Much to my surprise, when I reached page 176, I found an ad for a reprised version of the very toy my father gave me in the late 1960s that first triggered my interest in computing, and a later realization of the importance of mathematical abstraction applied to real physical systems, and how you can use real physical systems to perform mathematical computations. Ultimately, it led to my Ph.D research in computing with physical systems 25 years later.
The Digi-Comp 1 was Mechanically operated plastic computer made by E.S.R. in 1963, and sold for $6, though I seem to remember getting the toy when I was around eight or nine years old in 1974. At first, I didn’t really get what my father was so excited about. I was more interested in plastic models of tanks and planes. But he persisted and convinced me to help him put it together. When I realized that you could actually make the contraption count, add, subtract, and even play games, just by positioning straws and moving cogs, something important happened in my brain that I didn’t fully appreciate until about 15 years later at Cornell University, when I found the relationships between physics and mathematical abstractions completely intuitive. The very notion that you can represent a number with a straw, and change the count and perform mathematical operations by moving that straw back and forth led quite naturally to the idea that with every more, and tinier straws, then beads on an abacus, then mechanical adding machines, punch cards and paper tapes, magnetic beads, then thin-film transistors in microcircuits, and now electrons in nano-wires form an obvious progression.
Here are some great quotes from other people who also apparently had their lives changed by this little gadget.
I was eleven years old (53 now) when I received a Digi-Comp I for Christmas. I was fascinated with it from a mechanical standpoint and played with it for hours. Even when I had mastered all the programs, I would still get it out and see what it could do. I played with it off and on for a couple of years until it wore out or broke, can’t remember which. I think of it as the spark that got me interested in computing, a career that has been and remains a lot of fun.
My uncle began to teach me about mainframes, showed me Gunner-IV on the GE Timesharing network via teletype and around that time I got a Digi-Comp I. I also began designing primitive switch based computers using multi-pole switches and relays.
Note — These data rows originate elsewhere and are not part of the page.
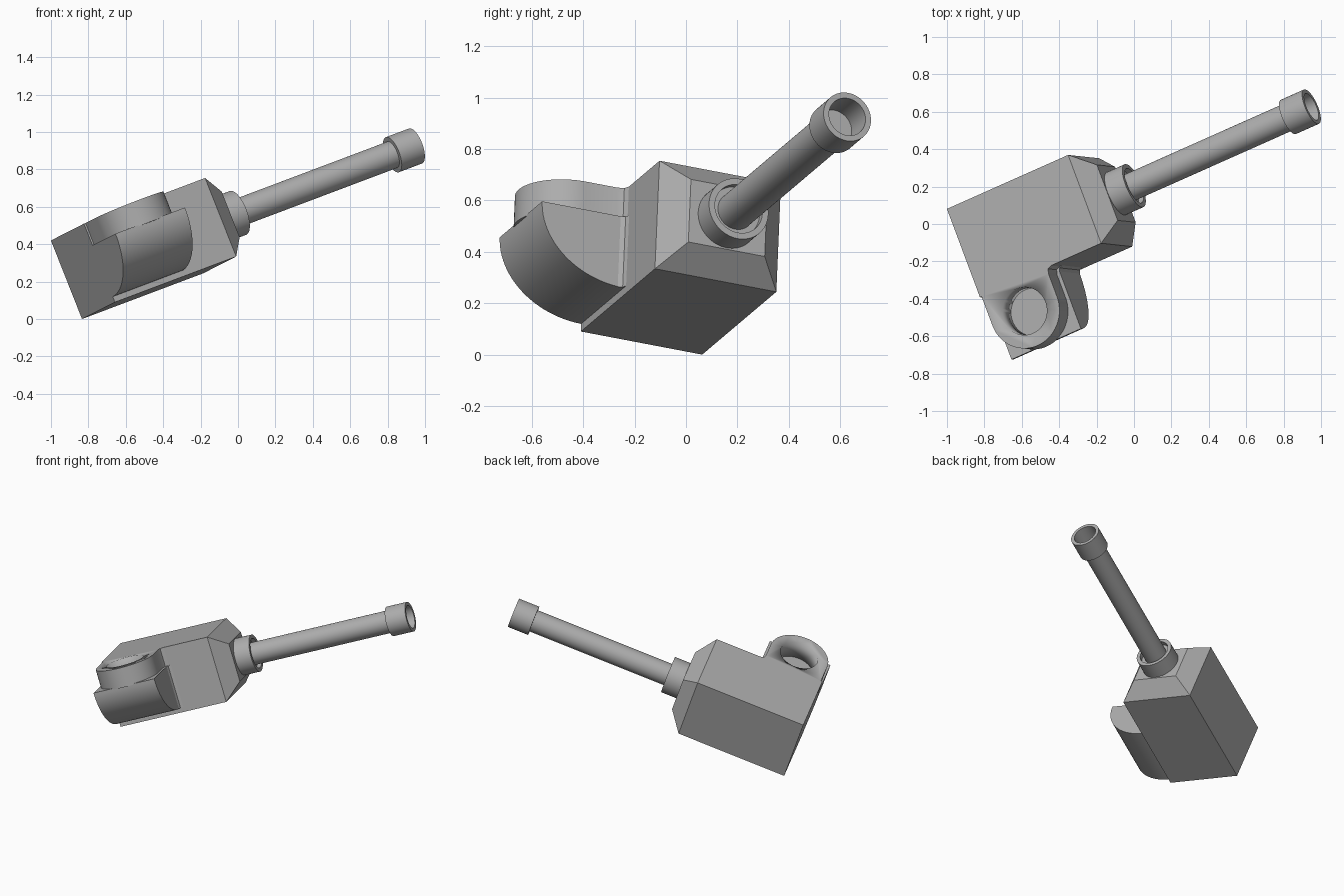
import bpy, bmesh, math
from mathutils import Matrix, Vector

cube = bpy.data.objects.get("Cube")
if cube:
    bpy.data.objects.remove(cube)

grey = bpy.data.materials.new("plain grey")
grey.use_nodes = True
colour = (0.42, 0.42, 0.42, 1)
grey.diffuse_color = colour
grey.node_tree.nodes["Principled BSDF"].inputs["Base Color"].default_value = colour

# Tilted frame: first axis along the barrel, second out to the side, third up
YAW, PITCH, ROLL = map(math.radians, (24, 19, 10.7))
forward = Vector((math.cos(PITCH) * math.cos(YAW), math.cos(PITCH) * math.sin(YAW), math.sin(PITCH)))
level = Vector((math.sin(YAW), -math.cos(YAW), 0))
side = Matrix.Rotation(-ROLL, 3, forward) @ level
if side.z < 0:
    side = Matrix.Rotation(ROLL, 3, forward) @ level
up = side.cross(forward)
ORIGIN = Vector((-0.834, 0.063, 0))


def place(a, b, c):
    return ORIGIN + forward * a + side * b + up * c


LENGTH, WIDTH, HEIGHT = 0.75, 0.512, 0.452
SEGMENTS = 64


def make(name, bm, smooth=True):
    bmesh.ops.recalc_face_normals(bm, faces=bm.faces)
    mesh = bpy.data.meshes.new(name)
    bm.to_mesh(mesh)
    bm.free()
    mesh.materials.append(grey)
    obj = bpy.data.objects.new(name, mesh)
    bpy.context.collection.objects.link(obj)
    if smooth:
        bpy.ops.object.select_all(action="DESELECT")
        obj.select_set(True)
        bpy.context.view_layer.objects.active = obj
        bpy.ops.object.shade_smooth_by_angle(angle=math.radians(35))
    return obj


def loft(name, rings, smooth=True, caps=(True, True)):
    """Skin a list of equal-length rings of frame points."""
    bm = bmesh.new()
    loops = [[bm.verts.new(place(*p)) for p in ring] for ring in rings]
    for low, high in zip(loops, loops[1:]):
        for i in range(len(low)):
            j = (i + 1) % len(low)
            bm.faces.new((low[i], low[j], high[j], high[i]))
    for loop, wanted in zip((loops[0], loops[-1]), caps):
        if wanted:
            bm.faces.new(loop)
    return make(name, bm, smooth)


def lathe(name, profile, **options):
    """Turn (distance, radius) pairs about the barrel axis."""
    turns = [2 * math.pi * i / SEGMENTS for i in range(SEGMENTS)]
    loft(name, [[(a, WIDTH / 2 + r * math.cos(t), HEIGHT / 2 + r * math.sin(t)) for t in turns]
                for a, r in profile], **options)


def rectangle(a, inset):
    return [(a, b, c) for b, c in ((inset, inset), (WIDTH - inset, inset),
                                   (WIDTH - inset, HEIGHT - inset), (inset, HEIGHT - inset))]


# Block with a chamfered front
loft("main_block", [rectangle(0, 0), rectangle(LENGTH, 0), rectangle(LENGTH + 0.1, 0.095)], smooth=False)

# Barrel, collar and muzzle
lathe("barrel", [(0.84, 0.075), (1.92, 0.075)])
lathe("barrel_collar", [(0.84, 0.125), (0.96, 0.125), (0.96, 0.1), (0.93, 0.1), (0.93, 0.07)])
lathe("muzzle_ring", [(1.915, 0.07), (1.915, 0.1), (2.058, 0.1), (2.058, 0.077), (1.918, 0.077)],
      caps=(False, True))

# Quarter-round side pod
POD_END, POD_TOP, POD_REACH = 0.43, 0.327, 0.356
arc = [math.pi / 2 * i / 24 for i in range(25)]
quarter = [(WIDTH, POD_TOP)] + [(WIDTH + POD_REACH * math.cos(t), POD_TOP - 0.295 * math.sin(t)) for t in arc]
loft("side_pod", [[(a, b, c) for b, c in quarter] for a in (0, POD_END)])

# Small fillet where the pod's front meets the block
flare = [(POD_END, WIDTH), (POD_END + 0.025, WIDTH), (POD_END + 0.007, WIDTH + 0.007), (POD_END, WIDTH + 0.025)]
loft("pod_fillet", [[(a, b, c) for a, b in flare] for c in (0.032, POD_TOP)])

# Upright round boss on the pod, joined to the block, with a round hole
CENTRE_A, CENTRE_B, RADIUS, HOLE = 0.21, 0.68, 0.2, 0.128
half = [math.pi * i / 40 for i in range(41)]
outline = [(CENTRE_A + RADIUS * math.cos(t), CENTRE_B + RADIUS * math.sin(t)) for t in half]
outline = ([(CENTRE_A + RADIUS + 0.03, WIDTH), (CENTRE_A + RADIUS + 0.008, WIDTH + 0.01),
            (CENTRE_A + RADIUS, WIDTH + 0.035)] + outline + [(CENTRE_A - RADIUS, WIDTH)])
boss = loft("round_boss", [[(a, b, c) for a, b in outline] for c in (0.32, HEIGHT)])

turns = [2 * math.pi * i / SEGMENTS for i in range(SEGMENTS)]
cutter = loft("hole_cutter", [[(CENTRE_A + HOLE * math.cos(t), CENTRE_B + HOLE * math.sin(t), c) for t in turns]
                              for c in (0.25, 0.55)])
cutter.hide_render = True
cut = boss.modifiers.new("hole", "BOOLEAN")
cut.operation = "DIFFERENCE"
cut.object = cutter
bpy.context.view_layer.objects.active = boss
bpy.ops.object.modifier_apply(modifier=cut.name)
bpy.data.objects.remove(cutter)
I tried the old wire wrapped around a nail with tin can contacts all connected directly to house current. Boy were my parents mad. The Digi-Comp was a lot simpler to work with. I think the mystery of how it really worked stayed with me and has only now been solved.
My most quixotic programming effort ever was trying to program perfect tic-tac-toe on my Digi-Comp I in 6th grade. Before I started, I realized tic-tac-toe was a never-lose game with the right strategy. I discovered the rotation and reflection symmetries of the game right away, but I never cottoned on to the fact that there just wasn’t enough memory in old Digi-Comp to get the job done. I filled up a whole sheet of posterboard with the game tree, though.
Every child interested in computing or mechanics should build one of these. Thankfully, you can now purchase an updated version at mindsontoys.
Go forth. Compute with physical objects and be inspired.